Professional Services for Manufacturers
TÜV Rheinland has been providing testing and certification services to a list of reputable international brands in apparel, including Diesel, DKNY, NEXT, etc. With professional qualifications and experience, TÜV Rheinland will assist manufacturers in ensuring the safety and quality of apparel items through the following procedures.
1. Product Design Phase
At the initial design phase, TÜV Rheinland is capable of assisting apparel manufacturers in overall designs, demographics, and designs of small parts and accessories, and exercise stringent safety assessment in compliance with the relevant international or national standards. In addition, the inspection and testing schedule required for apparel items will be optimized.
2. Pre-Production Phase
Prior to mass production of apparel items, TÜV Rheinland will assist manufacturers in conducting preliminary testing of samples, which will ensure the safety performance of those items manufactured.
The pull force testing plays a particular important role in small parts of children’s apparel items.

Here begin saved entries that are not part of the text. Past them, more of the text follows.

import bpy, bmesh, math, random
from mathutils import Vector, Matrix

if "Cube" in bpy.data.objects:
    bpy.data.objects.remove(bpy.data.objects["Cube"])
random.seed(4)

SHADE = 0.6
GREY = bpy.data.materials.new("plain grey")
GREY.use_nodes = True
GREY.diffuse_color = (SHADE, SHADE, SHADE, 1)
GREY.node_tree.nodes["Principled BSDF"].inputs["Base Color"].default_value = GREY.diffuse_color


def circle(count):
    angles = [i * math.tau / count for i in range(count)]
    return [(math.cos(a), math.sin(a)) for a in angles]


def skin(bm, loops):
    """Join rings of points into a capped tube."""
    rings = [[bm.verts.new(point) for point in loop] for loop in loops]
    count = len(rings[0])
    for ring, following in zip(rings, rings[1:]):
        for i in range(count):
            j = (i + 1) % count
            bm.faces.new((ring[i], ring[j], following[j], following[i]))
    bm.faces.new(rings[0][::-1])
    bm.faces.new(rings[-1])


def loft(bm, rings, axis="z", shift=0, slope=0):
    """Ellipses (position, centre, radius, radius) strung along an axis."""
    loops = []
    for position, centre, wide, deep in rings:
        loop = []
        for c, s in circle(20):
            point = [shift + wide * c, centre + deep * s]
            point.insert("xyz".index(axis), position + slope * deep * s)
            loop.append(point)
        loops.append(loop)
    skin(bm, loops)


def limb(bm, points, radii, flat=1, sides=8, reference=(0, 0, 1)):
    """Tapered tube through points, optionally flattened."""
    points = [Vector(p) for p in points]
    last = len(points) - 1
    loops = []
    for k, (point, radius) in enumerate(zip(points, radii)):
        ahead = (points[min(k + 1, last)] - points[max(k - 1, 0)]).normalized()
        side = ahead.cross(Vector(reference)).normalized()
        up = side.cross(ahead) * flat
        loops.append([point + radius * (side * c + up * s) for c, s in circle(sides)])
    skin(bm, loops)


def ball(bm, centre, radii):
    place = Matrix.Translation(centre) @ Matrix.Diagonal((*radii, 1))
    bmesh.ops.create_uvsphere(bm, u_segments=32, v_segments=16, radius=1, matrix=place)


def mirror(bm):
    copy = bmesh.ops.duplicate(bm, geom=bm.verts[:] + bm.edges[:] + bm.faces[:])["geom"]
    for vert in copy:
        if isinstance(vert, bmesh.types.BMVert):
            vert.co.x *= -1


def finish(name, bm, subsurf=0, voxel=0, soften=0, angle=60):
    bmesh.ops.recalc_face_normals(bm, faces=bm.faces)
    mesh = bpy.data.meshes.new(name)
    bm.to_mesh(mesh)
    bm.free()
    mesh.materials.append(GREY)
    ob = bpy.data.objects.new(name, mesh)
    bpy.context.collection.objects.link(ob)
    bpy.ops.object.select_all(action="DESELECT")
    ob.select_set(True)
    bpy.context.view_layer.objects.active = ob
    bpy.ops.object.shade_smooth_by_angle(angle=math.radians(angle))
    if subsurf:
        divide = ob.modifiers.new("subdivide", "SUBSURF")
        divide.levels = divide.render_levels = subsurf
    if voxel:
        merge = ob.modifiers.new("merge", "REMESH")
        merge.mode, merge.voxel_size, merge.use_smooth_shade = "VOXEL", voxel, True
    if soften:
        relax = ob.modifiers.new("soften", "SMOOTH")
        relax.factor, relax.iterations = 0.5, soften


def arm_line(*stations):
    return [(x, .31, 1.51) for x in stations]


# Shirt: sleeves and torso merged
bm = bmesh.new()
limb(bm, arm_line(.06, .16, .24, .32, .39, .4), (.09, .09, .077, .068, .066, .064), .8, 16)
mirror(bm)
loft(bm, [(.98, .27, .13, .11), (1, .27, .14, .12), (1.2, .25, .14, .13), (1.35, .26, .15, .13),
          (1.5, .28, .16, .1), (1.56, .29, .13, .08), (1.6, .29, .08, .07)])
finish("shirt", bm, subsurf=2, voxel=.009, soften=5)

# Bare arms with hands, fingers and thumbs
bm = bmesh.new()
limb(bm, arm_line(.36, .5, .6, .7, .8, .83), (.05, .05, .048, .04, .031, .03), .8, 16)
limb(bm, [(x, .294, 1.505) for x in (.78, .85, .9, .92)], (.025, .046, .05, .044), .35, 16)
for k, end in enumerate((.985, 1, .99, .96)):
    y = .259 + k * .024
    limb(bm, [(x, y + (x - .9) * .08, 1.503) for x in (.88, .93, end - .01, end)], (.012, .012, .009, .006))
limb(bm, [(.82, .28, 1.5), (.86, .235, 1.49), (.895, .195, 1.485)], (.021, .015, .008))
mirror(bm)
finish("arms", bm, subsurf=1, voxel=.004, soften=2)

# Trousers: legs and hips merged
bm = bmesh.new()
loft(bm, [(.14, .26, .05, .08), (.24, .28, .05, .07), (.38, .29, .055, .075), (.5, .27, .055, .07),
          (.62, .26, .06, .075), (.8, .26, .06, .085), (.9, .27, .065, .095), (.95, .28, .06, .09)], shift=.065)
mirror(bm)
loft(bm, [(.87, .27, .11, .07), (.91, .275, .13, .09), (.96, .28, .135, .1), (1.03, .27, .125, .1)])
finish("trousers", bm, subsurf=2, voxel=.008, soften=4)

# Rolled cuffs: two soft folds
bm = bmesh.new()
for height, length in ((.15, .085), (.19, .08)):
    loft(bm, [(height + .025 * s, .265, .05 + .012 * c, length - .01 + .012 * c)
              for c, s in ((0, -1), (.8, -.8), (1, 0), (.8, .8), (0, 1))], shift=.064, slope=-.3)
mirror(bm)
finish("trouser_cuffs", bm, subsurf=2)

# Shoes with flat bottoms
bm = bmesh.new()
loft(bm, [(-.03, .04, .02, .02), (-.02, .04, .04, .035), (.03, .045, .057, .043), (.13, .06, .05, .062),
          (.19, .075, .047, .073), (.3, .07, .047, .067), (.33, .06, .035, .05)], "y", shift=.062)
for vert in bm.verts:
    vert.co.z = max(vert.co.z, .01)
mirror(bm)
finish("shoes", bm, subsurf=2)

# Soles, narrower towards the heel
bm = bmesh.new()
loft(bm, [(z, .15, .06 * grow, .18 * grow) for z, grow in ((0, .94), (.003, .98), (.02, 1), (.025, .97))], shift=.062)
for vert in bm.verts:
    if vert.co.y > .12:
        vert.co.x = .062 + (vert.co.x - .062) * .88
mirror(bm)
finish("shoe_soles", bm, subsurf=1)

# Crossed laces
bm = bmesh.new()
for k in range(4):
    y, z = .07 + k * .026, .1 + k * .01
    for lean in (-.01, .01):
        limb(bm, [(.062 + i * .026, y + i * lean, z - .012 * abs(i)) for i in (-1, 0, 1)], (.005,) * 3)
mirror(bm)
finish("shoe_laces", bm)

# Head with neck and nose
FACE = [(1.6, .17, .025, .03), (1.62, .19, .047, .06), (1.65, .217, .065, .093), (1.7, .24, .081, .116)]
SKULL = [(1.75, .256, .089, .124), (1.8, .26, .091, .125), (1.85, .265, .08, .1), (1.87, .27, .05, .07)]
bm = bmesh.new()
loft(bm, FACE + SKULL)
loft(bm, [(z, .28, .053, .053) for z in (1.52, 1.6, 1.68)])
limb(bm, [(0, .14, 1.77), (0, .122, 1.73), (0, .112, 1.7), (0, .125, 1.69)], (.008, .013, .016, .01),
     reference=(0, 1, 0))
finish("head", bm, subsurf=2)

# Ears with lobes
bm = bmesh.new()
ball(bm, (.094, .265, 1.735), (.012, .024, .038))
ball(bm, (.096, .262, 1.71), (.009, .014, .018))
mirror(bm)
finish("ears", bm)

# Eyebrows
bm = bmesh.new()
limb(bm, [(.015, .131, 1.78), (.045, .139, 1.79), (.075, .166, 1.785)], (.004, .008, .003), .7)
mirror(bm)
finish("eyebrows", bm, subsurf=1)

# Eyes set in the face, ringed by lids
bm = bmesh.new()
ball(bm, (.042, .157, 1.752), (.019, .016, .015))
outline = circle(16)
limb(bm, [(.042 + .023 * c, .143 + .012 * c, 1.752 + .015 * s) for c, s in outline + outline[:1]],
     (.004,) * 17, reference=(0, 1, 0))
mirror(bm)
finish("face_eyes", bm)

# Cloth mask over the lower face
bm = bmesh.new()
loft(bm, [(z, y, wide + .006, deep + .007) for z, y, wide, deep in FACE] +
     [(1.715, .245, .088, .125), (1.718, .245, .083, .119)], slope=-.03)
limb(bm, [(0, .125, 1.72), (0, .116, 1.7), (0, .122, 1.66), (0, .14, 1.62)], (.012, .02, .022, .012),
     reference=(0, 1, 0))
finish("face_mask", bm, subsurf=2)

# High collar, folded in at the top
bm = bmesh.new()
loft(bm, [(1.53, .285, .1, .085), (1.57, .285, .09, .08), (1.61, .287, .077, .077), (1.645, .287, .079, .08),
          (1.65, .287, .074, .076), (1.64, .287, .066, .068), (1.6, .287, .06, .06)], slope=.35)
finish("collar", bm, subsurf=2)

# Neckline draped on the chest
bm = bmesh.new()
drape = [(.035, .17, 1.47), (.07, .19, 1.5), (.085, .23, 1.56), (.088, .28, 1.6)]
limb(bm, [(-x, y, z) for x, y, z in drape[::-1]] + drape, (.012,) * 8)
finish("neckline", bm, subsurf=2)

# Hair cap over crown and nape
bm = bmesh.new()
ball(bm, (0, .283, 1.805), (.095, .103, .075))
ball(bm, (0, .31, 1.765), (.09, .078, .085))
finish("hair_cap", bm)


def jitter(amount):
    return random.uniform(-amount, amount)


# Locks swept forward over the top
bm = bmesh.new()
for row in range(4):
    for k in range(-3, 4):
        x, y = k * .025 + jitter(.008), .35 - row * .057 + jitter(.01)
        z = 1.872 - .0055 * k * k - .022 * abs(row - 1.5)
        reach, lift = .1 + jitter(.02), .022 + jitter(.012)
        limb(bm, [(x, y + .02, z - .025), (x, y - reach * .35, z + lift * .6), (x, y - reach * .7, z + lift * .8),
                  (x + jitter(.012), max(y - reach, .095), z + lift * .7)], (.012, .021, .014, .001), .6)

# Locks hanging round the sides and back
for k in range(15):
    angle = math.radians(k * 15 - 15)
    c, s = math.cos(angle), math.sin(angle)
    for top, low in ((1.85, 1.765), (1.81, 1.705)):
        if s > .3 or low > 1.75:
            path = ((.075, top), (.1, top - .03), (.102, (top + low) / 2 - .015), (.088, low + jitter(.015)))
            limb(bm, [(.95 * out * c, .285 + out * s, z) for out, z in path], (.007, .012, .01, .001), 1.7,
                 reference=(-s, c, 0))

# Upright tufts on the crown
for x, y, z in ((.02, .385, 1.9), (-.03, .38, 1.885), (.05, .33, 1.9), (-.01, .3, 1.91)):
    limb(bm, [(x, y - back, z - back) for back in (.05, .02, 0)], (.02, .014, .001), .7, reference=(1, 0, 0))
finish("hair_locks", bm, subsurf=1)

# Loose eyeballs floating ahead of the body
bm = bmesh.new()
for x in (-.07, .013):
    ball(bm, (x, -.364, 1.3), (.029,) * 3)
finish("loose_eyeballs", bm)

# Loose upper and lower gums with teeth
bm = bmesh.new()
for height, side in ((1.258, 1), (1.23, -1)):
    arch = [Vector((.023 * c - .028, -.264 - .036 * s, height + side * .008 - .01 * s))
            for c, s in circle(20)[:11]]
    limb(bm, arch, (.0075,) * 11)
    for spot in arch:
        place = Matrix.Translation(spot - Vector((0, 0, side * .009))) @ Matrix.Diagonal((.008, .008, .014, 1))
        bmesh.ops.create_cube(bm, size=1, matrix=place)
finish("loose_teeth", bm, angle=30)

If such testing fails, these small parts will fall off easily, which might be swallowed by children and result in such safety incidents as choking. In accordance with the requirements under the EU Safety Directive CEN/TR 16792:2014, TÜV Rheinland will conduct stringent pull force testing over small parts of apparel. Parts with a diameter over 6 millimeters that stay intact under a pull force of 70 newton will be considered as qualified. Parts with a diameter from 3 millimeters to 5 millimeters that stay intact under a pull force of 50 newton will be considered as qualified. For parts with a diameter less than 3 millimeters, the washing test will be conducted to test the firmness of such parts.
As to potential chemical safety hazards of apparel items, TÜV Rheinland, subject to the regulations of the REACH regarding restricted substances, will test the presence of Azo dyes, organotin compounds, chlorophenasic acid, pentachlorophenol, short-chain chlorinated paraffins, hexavalent chromium compounds, polycyclic aromatic hydrocarbons, phthalates, dimethyl fumarate, and other harmful substances in apparel items to prevent chemical compounds contained in apparel items from posing a threat to the human body.
3. Mass Production Phase
During the process of pre-production, production, and post-production of apparel, TÜV Rheinland will conduct a sample inspection and testing over finished apparel items in many areas, including outer look, cohesive force, and sharp tips and edges to ensure the overall quality.
Professional Advice for Consumers
If apparel contains zippers, buttons, rivets, sequins, or other decorative accessories, particular attention shall be paid to the sharp corners and edges of these small decorative parts. Small parts, including buttons, beads, decorative yarn balls, bows, and fine strings, will pose a potential safety threat to children under 36 months old. Such small parts attached to apparel must be reinforced to eliminate the potential risk of suffocation.
Dark-colored apparel, as well as apparel items that contains a large area of dye patterns, must be avoided as much as possible, as such apparel might contain an excessive level of phthalates, which easily poses a threat to the immune system, the digestion system, and the endocrine system.
Meanwhile, TÜV Rheinland also recommends that consumers from time to time pay attention to the information published by third-party testing, inspection and certification bodies for purchasing safe apparel items.